however, that a transfer is not "void" until it is established to be so in a separate action brought
under the Uniform Fraudulent Conveyances Act (UFCA), MCL 566.11 et seq.; MSA 26.881 et
Defendant Sheldon Korn, and others, personally guaranteed a corporate loan. When the
corporate debtor defaulted, plaintiff filed suit in Florida to collect on the personal guarantees. A
judgment was entered in favor of plaintiff in 1992 in an amount in excess of $2 million. In 1993,
plaintiff filed suit to enforce the judgment in Michigan and judgment was entered in favor of
plaintiff in 1996. At a creditor's examination, it was learned that Sheldon Korn had transferred
his interests in five real estate limited partnerships valued at over $2 million to the KFLP, which
had been formed shortly after plaintiff issued its demand letter. The transfers left Sheldon Korn
insolvent. On the basis of Sheldon Korn's testimony regarding consideration given for the
transfers, plaintiff believed the transfers to be fraudulent.
The trial court reasoned that, because under the UFCA there are several ways to establish
a conveyance to be fraudulent, the implication is that a conveyance is not fraudulent until
established to be so under the UFCA. Thus, the court ruled, and the majority concurs, that
plaintiff was required to file a separate action to void the fraudulent conveyance before seeking
the writ of garnishment. I disagree.
In a garnishment proceeding, the affidavit acts as the plaintiff 's complaint against the
garnishee defendant and the garnishee's disclosure serves as the answer. MCR 3.101(M)(2). If
there is a dispute regarding the garnishee defendant's liability, the issue shall be tried in the same
manner as other civil actions.
To aid in determining the garnishee
defendant's liability, the plaintiff may offer the record of the garnishment proceeding and other
evidence. The garnishee defendant may offer evidence not controverting the disclosure or, in the
discretion of the court, may show errors or mistakes in the disclosure. MCR 3.101(M)(5). These

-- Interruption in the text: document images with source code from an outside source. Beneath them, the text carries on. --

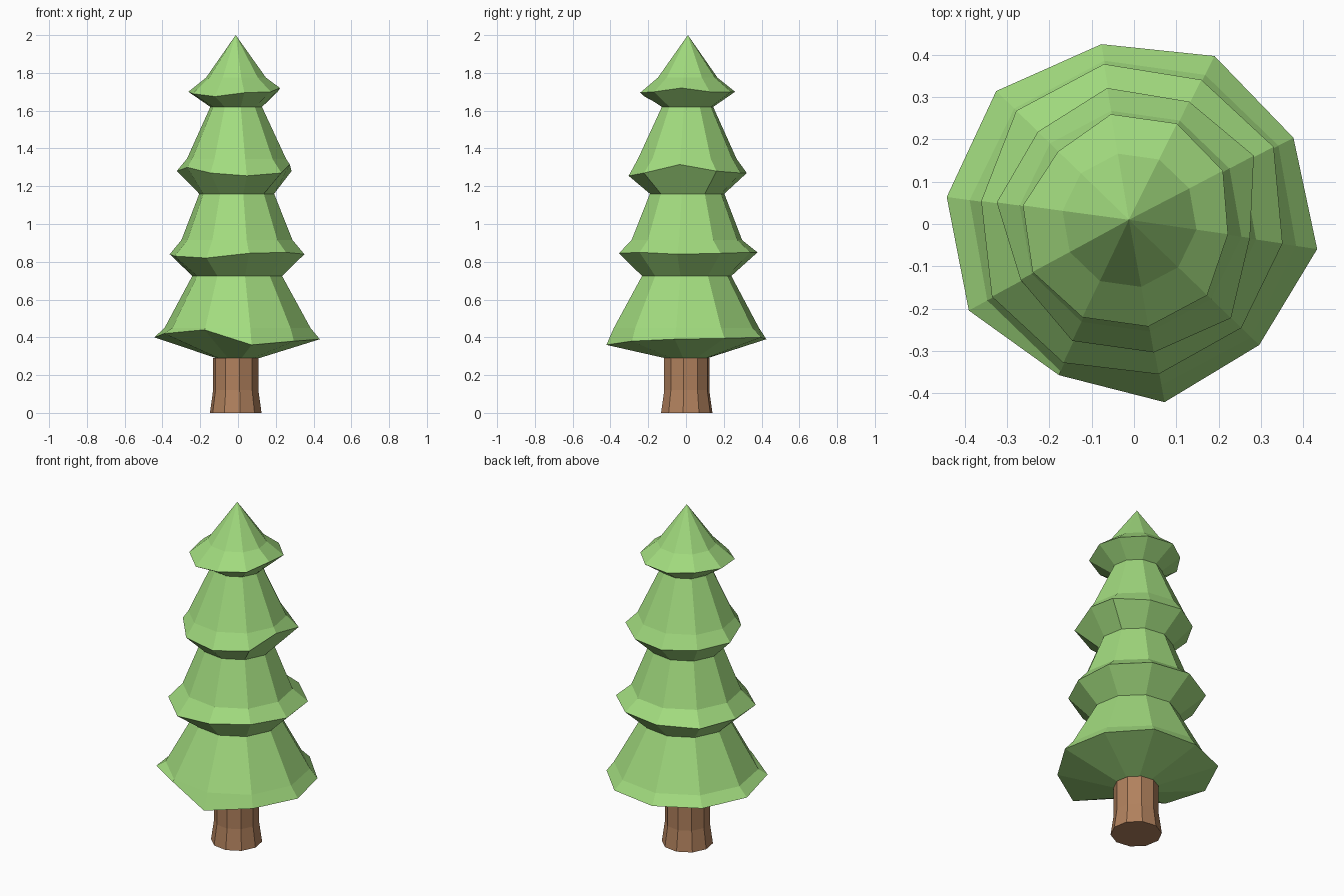
import bpy, bmesh, math

if "Cube" in bpy.data.objects:
    bpy.data.objects.remove(bpy.data.objects["Cube"])

SIDES = 10
PHASE = math.radians(-8)


def material(name, rgb):
    mat = bpy.data.materials.new(name)
    mat.diffuse_color = (*rgb, 1)
    mat.use_nodes = True
    mat.node_tree.nodes["Principled BSDF"].inputs["Base Color"].default_value = mat.diffuse_color
    return mat


def ring(bm, center, radii, heights):
    return [bm.verts.new((center[0] + r * math.cos(PHASE + math.tau * k / SIDES),
                          center[1] + r * math.sin(PHASE + math.tau * k / SIDES), z))
            for k, (r, z) in enumerate(zip(radii, heights))]


def even_ring(bm, center, r, z):
    return ring(bm, center, [r] * SIDES, [z] * SIDES)


def skin(bm, rings):
    for a, b in zip(rings, rings[1:]):
        for k in range(SIDES):
            n = (k + 1) % SIDES
            bm.faces.new((a[k], a[n], b[n], b[k]))
    bm.faces.new(rings[0][::-1])


def finish(bm, name, mat):
    bmesh.ops.recalc_face_normals(bm, faces=bm.faces)
    mesh = bpy.data.meshes.new(name)
    bm.to_mesh(mesh)
    bm.free()
    mesh.materials.append(mat)
    bpy.context.collection.objects.link(bpy.data.objects.new(name, mesh))


def axis(z):
    # the tree leans very slightly
    return (-0.006 * z, 0.005 * z)


# Flared trunk
bm = bmesh.new()
rings = [even_ring(bm, (-0.012, 0.004), r, z)
         for r, z in ((0.138, 0), (0.121, 0.12), (0.121, 0.29))]
skin(bm, rings)
bm.faces.new(rings[-1])
finish(bm, "trunk", material("bark", (0.44, 0.22, 0.11)))

# Tiers: underside (r, z), rim radii and heights in hundredths, shoulder (r, z)
tiers = [
    ((0.115, 0.29), (44, 43, 44, 43, 45, 44.5, 44, 40, 43, 41.5),
     (39, 39.5, 40, 39, 40, 40, 42, 44, 36, 38), (0.39, 0.45)),
    ((0.24, 0.725), (36, 38, 37.5, 38, 38, 36, 37.5, 37, 36.5, 36),
     (84, 84.5, 85, 85, 84, 84, 83, 82, 84.5, 85), (0.297, 0.915)),
    ((0.20, 1.16), (28.5, 33, 31.5, 32, 30.5, 32, 29.5, 31.5, 31.5, 33),
     (131.5, 128, 127, 127, 127, 128, 130, 127, 125.5, 127), (0.265, 1.345)),
    ((0.138, 1.62), (23.5, 25, 25.5, 25.5, 23.5, 25.5, 26, 25.5, 25.5, 25.5),
     (172, 170, 170, 170, 170, 170, 169, 167.5, 169.5, 170), (0.16, 1.775)),
]

# Foliage as one stepped skin closing at the tip
bm = bmesh.new()
rings = []
for under, radii, heights, shoulder in tiers:
    rings.append(even_ring(bm, axis(under[1]), *under))
    rings.append(ring(bm, axis(heights[0] / 100), [r / 100 for r in radii],
                      [h / 100 for h in heights]))
    rings.append(even_ring(bm, axis(shoulder[1]), *shoulder))
skin(bm, rings)
tip = bm.verts.new((*axis(2), 2))
for k in range(SIDES):
    bm.faces.new((rings[-1][k], rings[-1][(k + 1) % SIDES], tip))
finish(bm, "foliage", material("needles", (0.36, 0.71, 0.21)))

rules clearly indicate that disputes over the validity of a transfer affecting the garnishee's liability
shall be tried in the garnishment proceeding.
The court rules provide that a garnishee defendant is liable for the property of the
principal defendant that it holds by conveyances or transfers of title that are "void as to creditors
of the defendant . . . ." MCR 3.101(G)(1)(h). Several decisions have recognized the use of
garnishment proceedings to reach fraudulently conveyed property of a debtor. See 10A Michigan
Pleading & Practice (2d ed), Garnishment, § 75.27, pp 572-573, and cases cited therein. The
issue in this case was whether the transfer was a bona fide transaction upon sufficient
consideration and free from fraud. Long v Evening News Ass'n, 113 Mich 261; 71 NW 492
(1897); Mihajlovski v Elfakir, 135 Mich App 528, 534; 355 NW2d 264 (1984). The circuit court
had to reach this issue in order to render a judgment in garnishment. I see no justification for
requiring a separate action declaring a fraudulent conveyance void under the UFCA before a
creditor may proceed against a garnishee defendant who holds property by way of such a transfer.
I would reverse and remand for trial on the issue of the KFLP's liability.
/s/ Michael J. Kelly